As of 10th January 2014, I left my day job and I am now a full-time self employed coder. Or software engineer. Or software consultant. Or computer programmer. Any one of those titles, really!
I would like to have blogged about this sooner but the first month was an absolute whirlwind! I worked every hour I possibly could to ensure that I’d have enough money at the end of the month to pay bills, mortgage, accountant fees, and so forth, not to mention the equipment I had to buy… Any time I wasn’t coding, I was either doing the books or doing research of all the new tech I’m having to get to grips with. It’s been hectic – I’ve taken an hour a day to go to the gym and I’ve seen my wonderful partner twice a week, but aside from that I’ve barely paused to draw breath!
Well, now things are up and running, the boat has stopped rocking a little bit and I’ve finally started to come up for air. I’ve secured stable work for the next few months and I can stop tearing around quite so much… It’s a very difficult balance to strike when you start out – how much do you take on? I wasn’t short of offers (thankfully!), although I had to be firm on my rates on many occasions. I took on an awful lot of smaller jobs to start with, but now it looks like I can work mainly on larger projects, for at least the next three months, which is fantastic security.
If you’re thinking of going self employed, here are a few (very raw!) tips from somebody who has just done it:
- Know people – get your name and face out there! Go to tech meetups (such as Unified Diff). Blog. Collaborate on projects. If you don’t know anybody, and people don’t know you’re good, you’ll struggle.
- Get an accountant – mine is Clever Accounts, who have been wonderful. I guess you could handle all your taxes etc yourself, but you’ll have enough to do doing the work without having to read endless online documentation from HMRC, certainly at first!
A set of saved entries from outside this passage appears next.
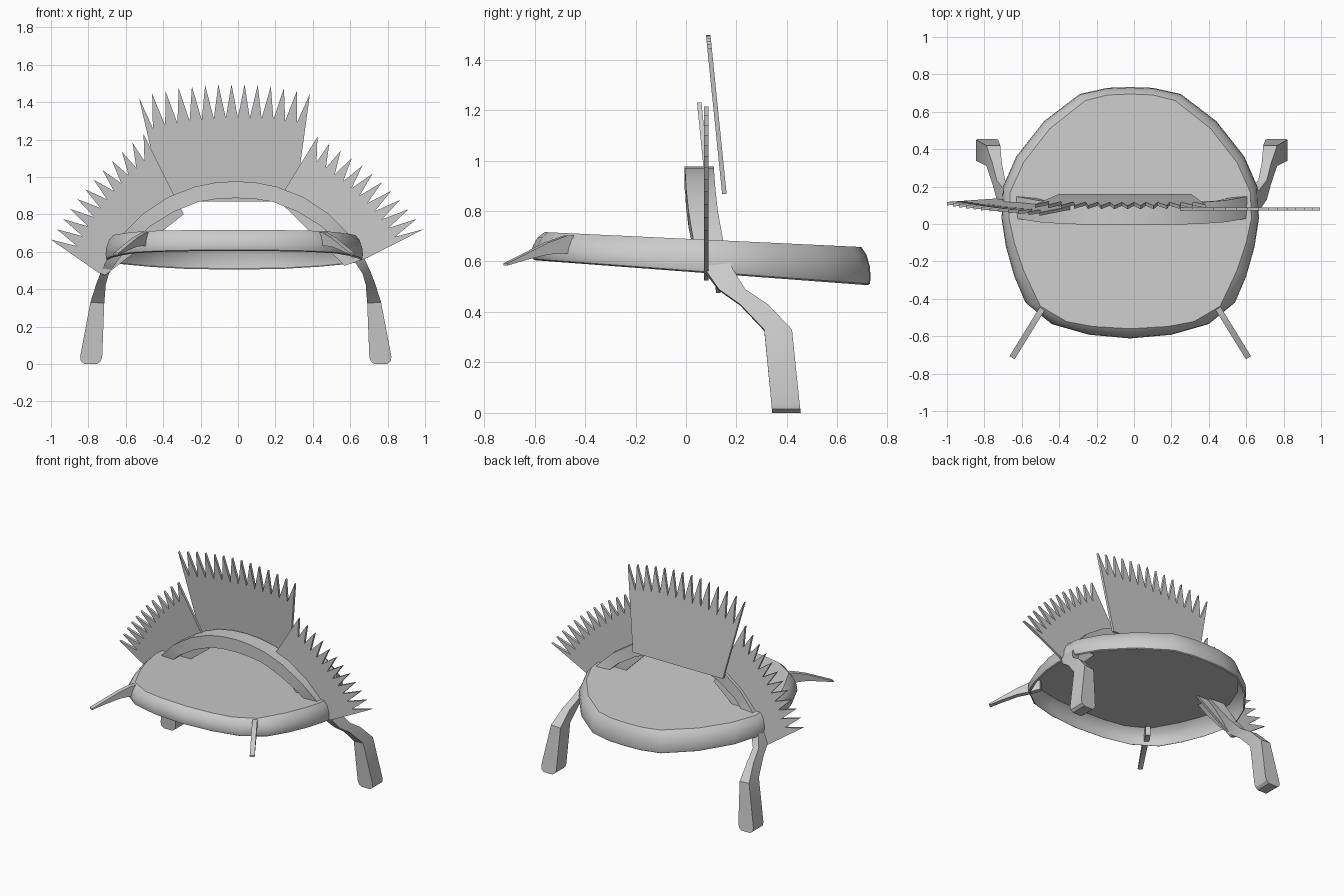
import bpy, bmesh
from mathutils import Vector

if "Cube" in bpy.data.objects:
    bpy.data.objects.remove(bpy.data.objects["Cube"])


def make(name, verts, faces, angle=None):
    bm = bmesh.new()
    vs = [bm.verts.new(v) for v in verts]
    for f in faces:
        bm.faces.new([vs[i] for i in f])
    bmesh.ops.recalc_face_normals(bm, faces=bm.faces)
    me = bpy.data.meshes.new(name)
    bm.to_mesh(me)
    bm.free()
    ob = bpy.data.objects.new(name, me)
    bpy.context.collection.objects.link(ob)
    if angle:
        bpy.ops.object.select_all(action='DESELECT')
        bpy.context.view_layer.objects.active = ob
        ob.select_set(True)
        bpy.ops.object.shade_smooth_by_angle(angle=angle)
    return ob


def loft(name, rings, angle=None, caps=(True, True)):
    n = len(rings[0])
    verts = [p for r in rings for p in r]
    faces = [(k * n + i, k * n + (i + 1) % n, (k + 1) * n + (i + 1) % n, (k + 1) * n + i)
             for k in range(len(rings) - 1) for i in range(n)]
    if caps[0]:
        faces.append(tuple(range(n)))
    if caps[1]:
        faces.append(tuple((len(rings) - 1) * n + i for i in range(n)))
    return make(name, verts, faces, angle)


# Shallow open-bottomed cap: half outlines of the widest ring and the flat top
CX = -0.02
outer = [(0, -.612), (.22, -.592), (.42, -.535), (.56, -.42), (.62, -.28), (.665, -.12), (.688, .03),
         (.68, .2), (.61, .36), (.46, .55), (.27, .695), (.12, .728), (0, .732)]
inner = [(0, -.56), (.2, -.548), (.34, -.522), (.48, -.44), (.57, -.25), (.62, -.1), (.648, .03),
         (.642, .17), (.57, .33), (.43, .51), (.24, .66), (.12, .69), (0, .695)]


def full(half):
    return [(CX + x, y) for x, y in half] + [(CX - x, y) for x, y in half[-2:0:-1]]


rings = []
for out, drop in ((0, 0), (.55, .2), (.9, .5), (1, .8), (.9, .96), (.7, 1)):
    ring = []
    for (ox, oy), (ix, iy) in zip(full(outer), full(inner)):
        x, y = ix + (ox - ix) * out, iy + (oy - iy) * out
        top, bottom = .69 - .047 * y, .56 - .075 * y
        ring.append((x, y, top + (bottom - top) * drop))
    rings.append(ring)
loft("cap_shell", rings, .6, (True, False))

# Arched band running down into two legs: outer x,z / inner x,z / front y, back y
AX = -.012
stations = [(0, .977, 0, .887, -.005, .11), (.11, .97, .1, .883, -.005, .11),
            (.22, .948, .2, .867, -.003, .112), (.36, .893, .33, .815, 0, .116),
            (.5, .80, .46, .735, .01, .126), (.62, .68, .56, .64, .03, .148),
            (.685, .57, .63, .555, .075, .185), (.722, .49, .677, .485, .13, .235),
            (.745, .43, .695, .425, .215, .325), (.777, .33, .703, .325, .31, .42),
            (.832, .04, .714, .04, .338, .45), (.828, .015, .722, .015, .34, .453),
            (.81, 0, .74, 0, .341, .455)]


def band_ring(s, side):
    ox, oz, ix, iz, y0, y1 = s
    return [(AX + side * ox, y0, oz), (AX + side * ox, y1, oz),
            (AX + side * ix, y1, iz), (AX + side * ix, y0, iz)]


loft("arch_band_and_legs", [band_ring(s, -1) for s in stations[:0:-1]]
     + [band_ring(s, 1) for s in stations], .5)


# Toothed crest plates: tips and valleys follow arcs through three points
def arc(a, m, b, t):
    a, m, b = Vector(a), Vector(m), Vector(b)
    return a * (1 - t) * (1 - 2 * t) + m * 4 * t * (1 - t) + b * t * (2 * t - 1)


def crest(name, n, tips, valleys, base, lean):
    (z0, y0), (z1, y1) = lean
    pts = []
    for i in range(n):
        pts.append(arc(*tips, i / (n - 1)))
        if i < n - 1:
            pts.append(arc(*valleys, i / (n - 2)))
    pts += [Vector(p) for p in base]
    sides = []
    for d in (-.009, .009):
        sides.append([(p.x, y0 + (y1 - y0) * (p.y - z0) / (z1 - z0) + d, p.y) for p in pts])
    loft(name, sides)


crest("centre_crest", 14, ((-.53, 1.425), (-.07, 1.497), (.385, 1.445)),
      ((-.455, 1.26), (-.065, 1.315), (.315, 1.29)),
      ((.305, .868), (-.40, .868)), ((.868, .152), (1.497, .088)))
crest("right_crest", 12, ((.425, 1.215), (.745, .995), (.995, .722)),
      ((.42, 1.08), (.65, .9), (.84, .68)),
      ((.69, .567), (.57, .525), (.215, .875)), ((.5, .08), (1.2, .08)))
crest("left_crest", 12, ((-.505, 1.23), (-.795, .96), (-1.0, .665)),
      ((-.50, 1.085), (-.70, .88), (-.86, .63)),
      ((-.745, .487), (-.71, .475), (-.29, .80)), ((.475, .128), (1.235, .052)))

# Two thin curved horns at the front: distance along, top z, bottom z
start, tip = Vector((.45, -.42)), Vector((.632, -.715))
side = Vector((tip - start).yx).normalized()
side.y *= -1
horn = [(0, .705, .64), (.2, .702, .632), (.45, .675, .628), (.75, .63, .606), (1, .593, .584)]
for label, sx in (("right_horn", 1), ("left_horn", -1)):
    secs = []
    for t, zt, zb in horn:
        c = start.lerp(tip, t)
        a, b = c + side * .016, c - side * .016
        secs.append([(CX + sx * p.x, p.y, z) for p, z in ((a, zt), (b, zt), (b, zb), (a, zb))])
    loft(label, secs, .5)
- Set yourself some time aside to go a bit mad – you won’t see your friends for a while. You’ll have to do some triage. Make sure you protect the most precious spaces in your life. For me, this was my relationship with my partner and time in church.
- Register as a company and get a separate bank account – CAP do a good video on self employment
- Do it scared – I do everything scared, pretty much, it doesn’t have to stop you if you’re scared.
- Stay firm on your rates – if you drop prices for one customer, word can get around. Don’t do it. If you’re good, you’ll find customers who can pay for you. I didn’t want to end up working for too little money – running a business costs money, and I have a mortgage to pay.
Obviously, I’m a newcomer to all this, but I think that’s all solid advice – well, I would, wouldn’t I? 😉
I’m going to try to blog here a bit more regularly – I have plenty to say, it’s just finding the time to say it!